18557427_666824986821035_9150706398487370706_n
This is the scene and yes, GET TICKETS, if you haven’t yet. This sequence alone deserves admission to the theaters not just once, but as many times you want to experience something as heroic on the big screen.

Not that the movie is without faults. The villains, except for Dr Poison, fail to be menacing enough to capture your attention. The third act feels clunky and there are some problems with the pacing.

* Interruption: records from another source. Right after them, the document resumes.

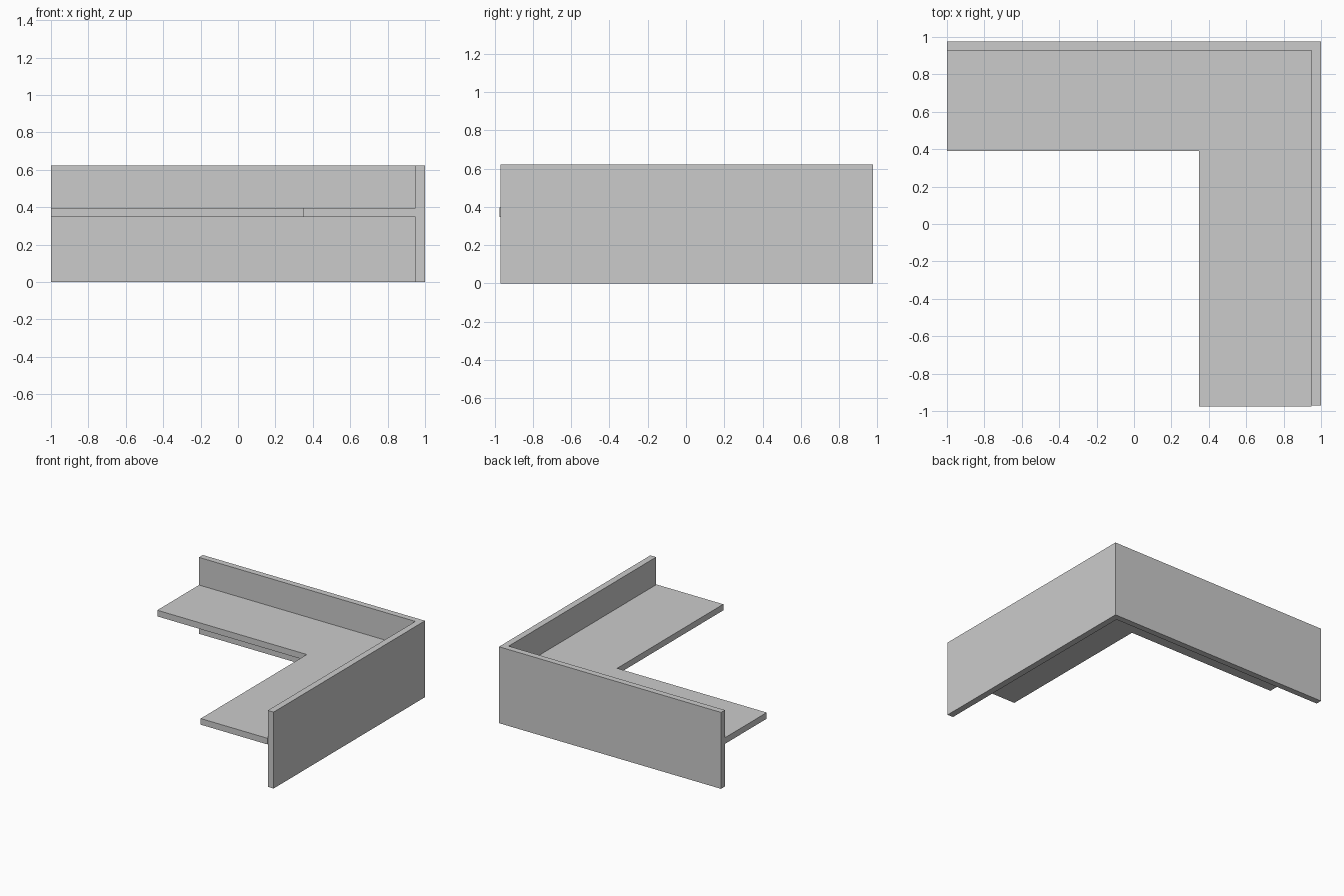
import bpy, bmesh

if "Cube" in bpy.data.objects:
    bpy.data.objects.remove(bpy.data.objects["Cube"])


def extrude_outline(name, points, z0, z1):
    """Extrude a flat outline (counter-clockwise) from z0 to z1."""
    bm = bmesh.new()
    face = bm.faces.new([bm.verts.new((x, y, z0)) for x, y in points])
    result = bmesh.ops.extrude_face_region(bm, geom=[face])
    top = [v for v in result["geom"] if isinstance(v, bmesh.types.BMVert)]
    bmesh.ops.translate(bm, verts=top, vec=(0, 0, z1 - z0))
    bmesh.ops.recalc_face_normals(bm, faces=bm.faces)
    mesh = bpy.data.meshes.new(name)
    bm.to_mesh(mesh)
    bm.free()
    obj = bpy.data.objects.new(name, mesh)
    bpy.context.collection.objects.link(obj)
    return obj


# Upright outer panel running round the corner
extrude_outline("corner_panel", [
    (-1, 0.927), (0.948, 0.927), (0.948, -0.97),
    (1, -0.97), (1, 0.977), (-1, 0.977)], 0, 0.622)

# L-shaped counter shelf fixed to the inside of the panel
extrude_outline("counter_shelf", [
    (-1, 0.39), (0.347, 0.39), (0.347, -0.975),
    (0.948, -0.975), (0.948, 0.927), (-1, 0.927)], 0.347, 0.397)
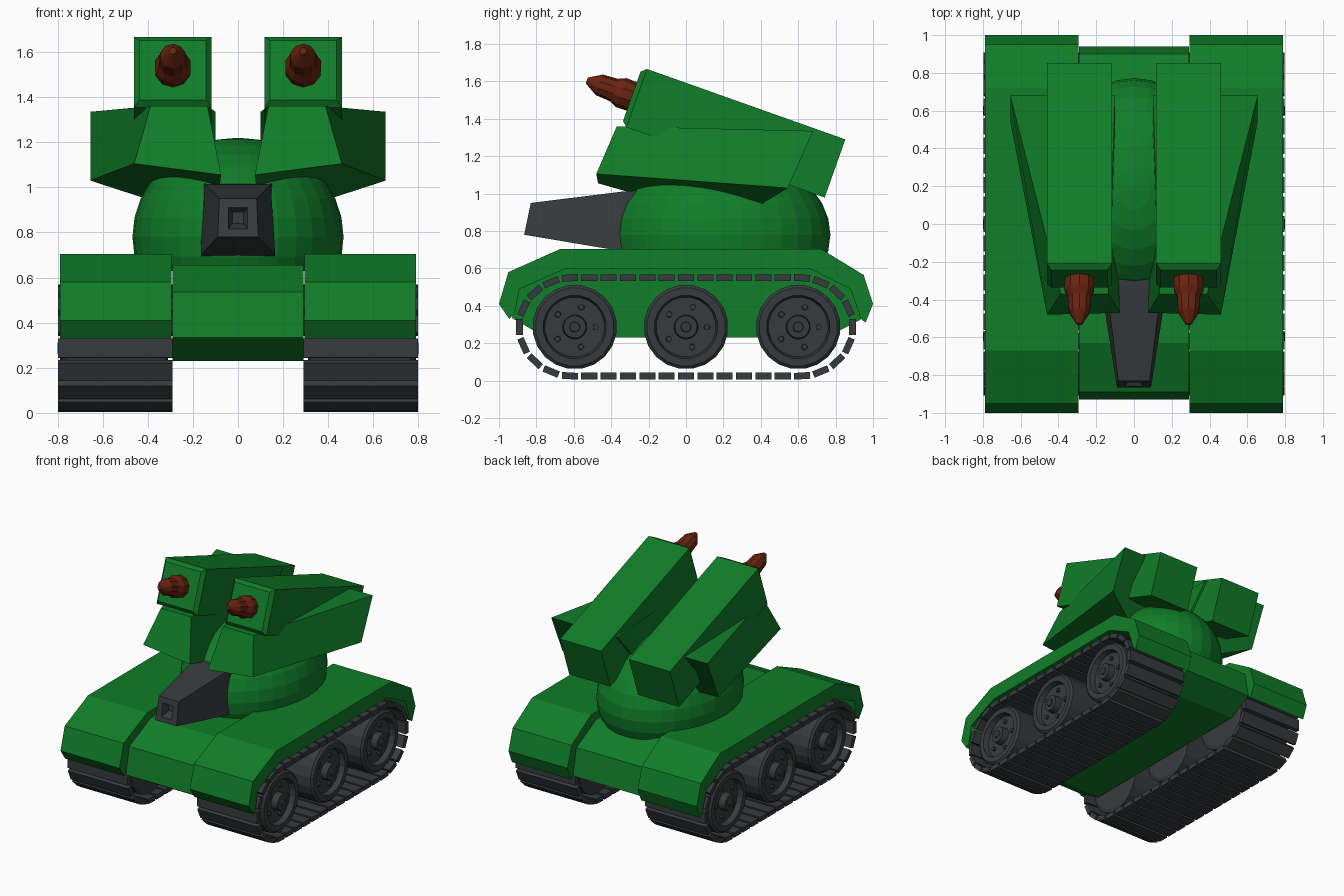
import bpy, bmesh, math
from mathutils import Matrix, Vector

if "Cube" in bpy.data.objects:
    bpy.data.objects.remove(bpy.data.objects["Cube"])


def material(name, rgb):
    m = bpy.data.materials.new(name)
    m.diffuse_color = (*rgb, 1)
    m.use_nodes = True
    m.node_tree.nodes["Principled BSDF"].inputs["Base Color"].default_value = m.diffuse_color
    return m


GREEN = material("armour_green", (0.005, 0.205, 0.021))
GREY = material("dark_grey", (0.038, 0.044, 0.047))
RED = material("rocket_brown", (0.14, 0.017, 0.005))


def finish(bm, name, mat, matrix=Matrix()):
    bm.transform(matrix)
    bmesh.ops.recalc_face_normals(bm, faces=bm.faces[:])
    me = bpy.data.meshes.new(name)
    bm.to_mesh(me)
    bm.free()
    me.materials.append(mat)
    ob = bpy.data.objects.new(name, me)
    bpy.context.collection.objects.link(ob)
    return ob


def loft(bm, rings):
    """Join equal rings of points into a closed solid."""
    vs = [[bm.verts.new(p) for p in r] for r in rings]
    n = len(vs[0])
    for a, b in zip(vs, vs[1:]):
        for i in range(n):
            j = (i + 1) % n
            bm.faces.new((a[i], a[j], b[j], b[i]))
    bm.faces.new(vs[0])
    bm.faces.new(vs[-1])


def side_profile(name, pts, x0, x1, mat):
    bm = bmesh.new()
    loft(bm, [[(x, y, z) for y, z in pts] for x in (x0, x1)])
    return finish(bm, name, mat)


def lathe(bm, profile, n, offset=(0, 0)):
    """Profile of (height, radius) pairs turned about local z."""
    loft(bm, [[(offset[0] + r * math.cos(2 * math.pi * (i + .5) / n),
                offset[1] + r * math.sin(2 * math.pi * (i + .5) / n), h)
               for i in range(n)] for h, r in profile])


def rect(y, hx, z0, z1, hx_top=None):
    t = hx if hx_top is None else hx_top
    return [(-hx, y, z0), (hx, y, z0), (t, y, z1), (-t, y, z1)]


# Central hull
side_profile("hull", [(-.63, .655), (-.89, .535), (-.93, .335), (-.75, .23),
                      (.75, .23), (.94, .33), (.9, .53), (.66, .655)],
             -.29, .29, GREEN)

# Turret dome, cut off just inside the hull
bm = bmesh.new()
bmesh.ops.create_uvsphere(bm, u_segments=32, v_segments=16, radius=1)
bm.transform(Matrix.Translation((0, .19, .78)) @ Matrix.Diagonal((.468, .582, .44, 1)))
cut = bmesh.ops.bisect_plane(bm, geom=bm.verts[:] + bm.edges[:] + bm.faces[:],
                             plane_co=(0, 0, .63), plane_no=(0, 0, -1), clear_outer=True)
bmesh.ops.holes_fill(bm, edges=[e for e in bm.edges if e.is_boundary])
finish(bm, "turret_dome", GREEN)

# Tapered gun with a square bore
bm = bmesh.new()
loft(bm, [
    [(-.165, -.2, .68), (.165, -.2, .68), (.155, -.2, 1.02), (-.155, -.2, 1.02)],
    [(-.165, -.39, .70), (.165, -.39, .70), (.145, -.33, 1.012), (-.145, -.33, 1.012)],
    [(-.09, -.865, .78), (.09, -.865, .78), (.083, -.83, .95), (-.083, -.83, .95)],
    [(-.043, -.858, .815), (.043, -.858, .815), (.043, -.838, .91), (-.043, -.838, .91)],
    [(-.025, -.79, .84), (.025, -.79, .84), (.025, -.79, .89), (-.025, -.79, .89)]])
finish(bm, "gun", GREY)

# Local frame of the launchers: y runs backwards and down
d = Vector((0, 1.085, -.385)).normalized()
TILT = Matrix(((1, 0, 0, 0), (0, d.y, -d.z, 0), (0, d.z, d.y, 0), (0, 0, 0, 1)))

FENDER = [(-1, .41), (-.95, .58), (-.67, .705), (.72, .705), (.95, .565), (1, .41),
          (.96, .31), (.935, .33), (.88, .49), (.66, .60), (-.64, .60),
          (-.89, .49), (-.915, .36), (-.945, .33)]


def track_path(n, cy=.6, a=.29, b=.2625, zc=.2875):
    """Evenly spaced (y, z, angle) along a rounded track loop."""
    pts = []
    for i in range(400):
        t = 2 * math.pi * i / 400
        pts.append((math.copysign(cy, math.cos(t + 1e-6)) + a * math.cos(t), zc + b * math.sin(t)))
    seg = [(p, q, math.dist(p, q)) for p, q in zip(pts, pts[1:] + pts[:1])]
    step = sum(s[2] for s in seg) / n
    out, walked, k = [], 0, 0
    for p, q, l in seg:
        while k < n and k * step <= walked + l:
            f = (k * step - walked) / l
            out.append((p[0] + f * (q[0] - p[0]), p[1] + f * (q[1] - p[1]),
                        math.atan2(q[1] - p[1], q[0] - p[0])))
            k += 1
        walked += l
    return out


for s, side in ((-1, "left"), (1, "right")):
    mirror = Matrix.Diagonal((s, 1, 1, 1))

    # Fender shell over the track
    side_profile(side + "_fender", FENDER, s * .295, s * .79, GREEN)

    # Track links
    bm = bmesh.new()
    for y, z, ang in track_path(40):
        m = (Matrix.Translation((s * .5435, y, z)) @ Matrix.Rotation(ang, 4, 'X')
             @ Matrix.Diagonal((.507, .086, .036, 1)))
        bmesh.ops.create_cube(bm, size=1, matrix=m)
    finish(bm, side + "_track", GREY)

    # Road wheels with dished faces, hubs and bolts
    for k, wy in enumerate((-.595, 0, .6)):
        bm = bmesh.new()
        lathe(bm, [(.31, .2), (.32, .226), (.765, .226), (.78, .21), (.78, .17), (.74, .16),
                   (.74, .065), (.79, .06), (.79, .028), (.8, .025)], 20)
        for i in range(5):
            t = 2 * math.pi * i / 5 + .3
            lathe(bm, [(.735, .017), (.757, .015)], 8,
                  (.112 * math.cos(t), .112 * math.sin(t)))
        finish(bm, f"{side}_wheel_{k + 1}", GREY,
               mirror @ Matrix.Translation((0, wy, .287)) @ Matrix.Rotation(math.pi / 2, 4, 'Y'))

    # Launcher mount flaring outwards to the rear
    bm = bmesh.new()
    loft(bm, [
        [(.075, -.47, 1.055), (.46, -.48, 1.105), (.388, -.37, 1.36), (.135, -.37, 1.36)],
        [(.1, .25, .85), (.655, .545, 1.03), (.655, .68, 1.335), (.1, .68, 1.335)]])
    finish(bm, side + "_launcher_mount", GREEN, mirror)

    # Launcher box with a bevelled front rim
    frame = Matrix.Translation((s * .289, -.29, 1.52)) @ TILT
    bm = bmesh.new()
    loft(bm, [rect(0, .148, -.14, .14), rect(.028, .172, -.165, .165),
              rect(1.153, .172, -.165, .165)])
    finish(bm, side + "_launcher_box", GREEN, frame)

    # Rocket nose
    bm = bmesh.new()
    lathe(bm, [(-.05, .08), (.06, .082), (.1, .064), (.185, .058), (.255, .016)], 10)
    finish(bm, side + "_rocket", RED, frame @ Matrix.Rotation(math.pi / 2, 4, 'X'))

But the pros far outweigh the cons.

The action scenes, shot in slow motion with her now iconic theme music from BvS playing in the background, are amazing and gets your heart pumping.

This is the story of a demigoddess who chooses love over everything else and wins.
This is the story of a princess who does not need even a second to put herself in front of the firing line to save others from suffering.
This is the story of a girl who thinks the ice cream maker should be proud of his creation.
This is the story of a woman who is not a mother or a sister or a widow of someone leading her own movie to massive commercial and critical success.

And no, she did not even need a Batman cameo for that to happen.

Rating : 4.5/5
img_0987

Advertisements